The film’s premise of “the everlasting taste of love” is a romantic drama with a believable storyline and an earnestness to come up with strong performances by its lead pair Rhea Chakraborty and debutant Varun Mitra. They try hard, but not enough to completely overcome the strain of its clichés.
It ends up being a half-hearted sentimental saga. The comparisons with the original are bound to reduce its credibility. The setting in the Bengali version was Kolkata, and here, the backdrop is Old Delhi. But while writers created a rich tapestry of the explorer guide with whom a girl tourist shares a common interest of Indian heritage and culture in Praktan, Dev Mathur (Mitra) and Aisha Pradhan (Chakraborty) play tourist guide and traveller, who take a liking for each other soon after they meet. As one thing leads to another, the impulsive Aisha wants to be with Dev for the rest of her life. Dev, for whom the old lanes of Delhi define him and his deep-rooted love and respect that he has earned over the years, treats his job as a preserver of his family values and cannot give up his job for anything in the world. Soon their worldview makes them separate as it dawns on Dev that Aisha will have to make many compromises. The two are confronted by their differences some years later, when Aisha finds herself in a
spot of bother as she realises that two fellow passengers on a train, a mother-daughter duo (Digangana Suryavanshi) and Disha (Aanya Dureja) is none other than Dev’s wife and daughter.
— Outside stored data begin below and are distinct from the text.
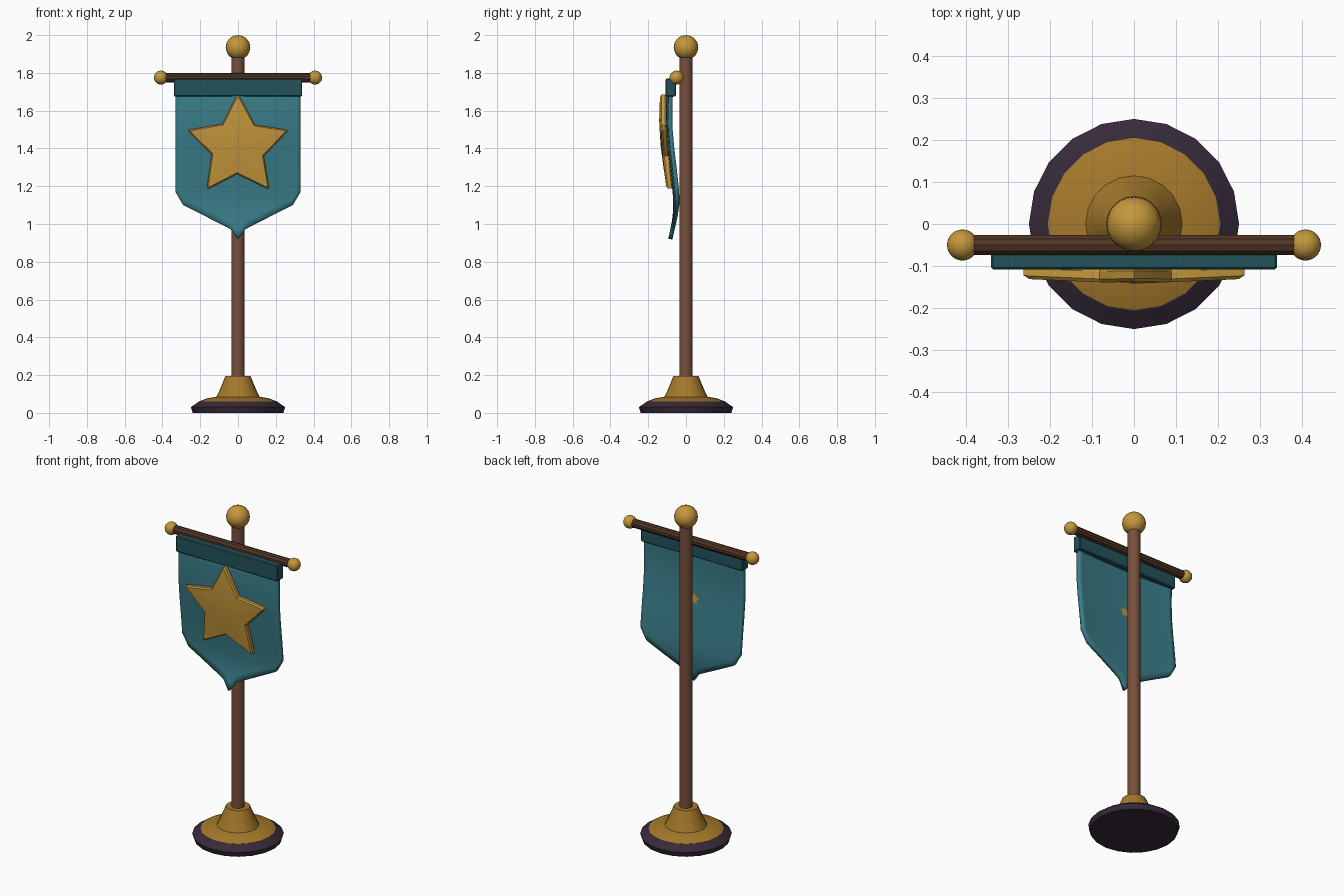
import bpy, bmesh, math
from mathutils import Vector

if "Cube" in bpy.data.objects:
    bpy.data.objects.remove(bpy.data.objects["Cube"])


def material(name, rgb):
    m = bpy.data.materials.new(name)
    m.diffuse_color = (*rgb, 1)
    m.use_nodes = True
    m.node_tree.nodes["Principled BSDF"].inputs["Base Color"].default_value = m.diffuse_color
    return m


TEAL = material("teal cloth", (0.042, 0.205, 0.25))
DARK_TEAL = material("dark teal", (0.017, 0.084, 0.105))
GOLD = material("gold", (0.56, 0.31, 0.045))
OLD_GOLD = material("old gold", (0.38, 0.19, 0.024))
BROWN = material("brown wood", (0.19, 0.08, 0.045))
DARK_BROWN = material("dark wood", (0.085, 0.036, 0.018))
PLUM = material("dark plum", (0.038, 0.023, 0.042))


def finish(name, bm, mat, angle=30):
    bmesh.ops.recalc_face_normals(bm, faces=bm.faces)
    me = bpy.data.meshes.new(name)
    bm.to_mesh(me)
    bm.free()
    ob = bpy.data.objects.new(name, me)
    bpy.context.collection.objects.link(ob)
    me.materials.append(mat)
    bpy.ops.object.select_all(action='DESELECT')
    ob.select_set(True)
    bpy.context.view_layer.objects.active = ob
    bpy.ops.object.shade_smooth_by_angle(angle=math.radians(angle))
    return ob


def lathe(name, profile, sides, mat):
    """Capped solid of revolution around z from (radius, z) points."""
    bm = bmesh.new()
    rings = [[bm.verts.new((r * math.cos(2 * math.pi * i / sides),
                            r * math.sin(2 * math.pi * i / sides), z))
              for i in range(sides)] for r, z in profile]
    for a, b in zip(rings, rings[1:]):
        for i in range(sides):
            j = (i + 1) % sides
            bm.faces.new((a[i], a[j], b[j], b[i]))
    bm.faces.new(rings[0][::-1])
    bm.faces.new(rings[-1])
    return finish(name, bm, mat)


def ball(name, radius, location):
    bm = bmesh.new()
    bmesh.ops.create_uvsphere(bm, u_segments=24, v_segments=14, radius=radius)
    bmesh.ops.translate(bm, verts=bm.verts, vec=location)
    return finish(name, bm, GOLD, 60)


def interp(points, t):
    for (a, va), (b, vb) in zip(points, points[1:]):
        if t <= b:
            return va + (vb - va) * max(0, t - a) / (b - a)
    return points[-1][1]


# Depth of the hanging cloth by height, bulging slightly at the middle
DRAPE = [(0.92, -0.08), (1.0, -0.062), (1.05, -0.055), (1.12, -0.053), (1.2, -0.06),
         (1.3, -0.071), (1.4, -0.083), (1.5, -0.092), (1.6, -0.094), (1.7, -0.09)]


def drape(x, z):
    return interp(DRAPE, z) + 0.12 * x * x - 0.003


# Stand
lathe("base_plinth", [(0.24, 0), (0.25, 0.03), (0.207, 0.06)], 20, PLUM)
lathe("base_collar", [(0.205, 0.055), (0.205, 0.061), (0.165, 0.077), (0.115, 0.085),
                      (0.1, 0.115), (0.085, 0.15), (0.073, 0.18), (0.066, 0.195)],
      20, OLD_GOLD)
lathe("pole", [(0.035, 0.15), (0.035, 1.92)], 16, BROWN)
ball("pole_finial", 0.065, (0, 0, 1.935))

# Crossbar with end balls
bar = lathe("crossbar", [(0.025, -0.4), (0.025, 0.4)], 10, DARK_BROWN)
bar.rotation_euler = (0, math.pi / 2, 0)
bar.location = (0, -0.05, 1.775)
for side, label in ((-1, "left"), (1, "right")):
    ball(label + "_bar_ball", 0.037, (side * 0.408, -0.05, 1.775))

# Header band
bm = bmesh.new()
bmesh.ops.create_cube(bm, size=1)
bmesh.ops.scale(bm, verts=bm.verts, vec=(0.68, 0.055, 0.095))
bmesh.ops.translate(bm, verts=bm.verts, vec=(0, -0.081, 1.7225))
bmesh.ops.bevel(bm, geom=bm.edges[:], offset=0.005, segments=1, affect='EDGES')
finish("header_band", bm, DARK_TEAL)

# Cloth with pointed lower edge
HEM = [(0, 0.92), (0.04, 0.975), (0.29, 1.10), (0.33, 1.17)]
half = [0.02, 0.04, 0.09, 0.14, 0.19, 0.24, 0.29, 0.31, 0.33]
columns = [-x for x in reversed(half)] + [0] + half
ROWS = 18
bm = bmesh.new()
grid = []
for x in columns:
    low = interp(HEM, abs(x))
    zs = [1.7 + (low - 1.7) * r / ROWS for r in range(ROWS + 1)]
    grid.append([bm.verts.new((x, drape(x, z), z)) for z in zs])
for a, b in zip(grid, grid[1:]):
    for r in range(ROWS):
        bm.faces.new((a[r], a[r + 1], b[r + 1], b[r]))
cloth = finish("banner_cloth", bm, TEAL, 40)
mod = cloth.modifiers.new("thickness", 'SOLIDIFY')
mod.thickness = 0.022
mod.offset = 0

# Star: blunt-tipped outline, stacked as bevelled layers and bent to the cloth
STAR_Z = 1.41
outline = []
for k in range(5):
    a = math.pi / 2 + k * 2 * math.pi / 5
    tip = Vector((math.cos(a), math.sin(a))) * 0.283
    notches = [Vector((math.cos(a + s * math.pi / 5), math.sin(a + s * math.pi / 5))) * 0.143
               for s in (-1, 1)]
    outline += [tip.lerp(notches[0], 0.09), tip * 0.975, tip.lerp(notches[1], 0.09),
                notches[1].lerp(tip, 0.03)]
bm = bmesh.new()
layers = []
for scale, depth in ((0.5, -0.010), (0.97, -0.012), (1, -0.018), (1, -0.036),
                     (0.95, -0.044), (0.5, -0.046)):
    ring = []
    for p in outline:
        x, z = p.x * scale, STAR_Z + p.y * scale
        ring.append(bm.verts.new((x, drape(x, z) + depth, z)))
    layers.append(ring)
n = len(outline)
for a, b in zip(layers, layers[1:]):
    for i in range(n):
        j = (i + 1) % n
        bm.faces.new((a[i], a[j], b[j], b[i]))
# Front centre is nearly flat; back centre pokes through the cloth
for ring, depth in ((layers[0], 0.018), (layers[-1], -0.047)):
    c = bm.verts.new((0, drape(0, STAR_Z) + depth, STAR_Z))
    for i in range(n):
        bm.faces.new((ring[i], ring[(i + 1) % n], c))
finish("star_emblem", bm, GOLD, 30)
Lacking depth, the film tries to cover a lot of distance but loses steam progressively throughout. Resultantly, it becomes designed and less organic, though Chakraborty does a fine job....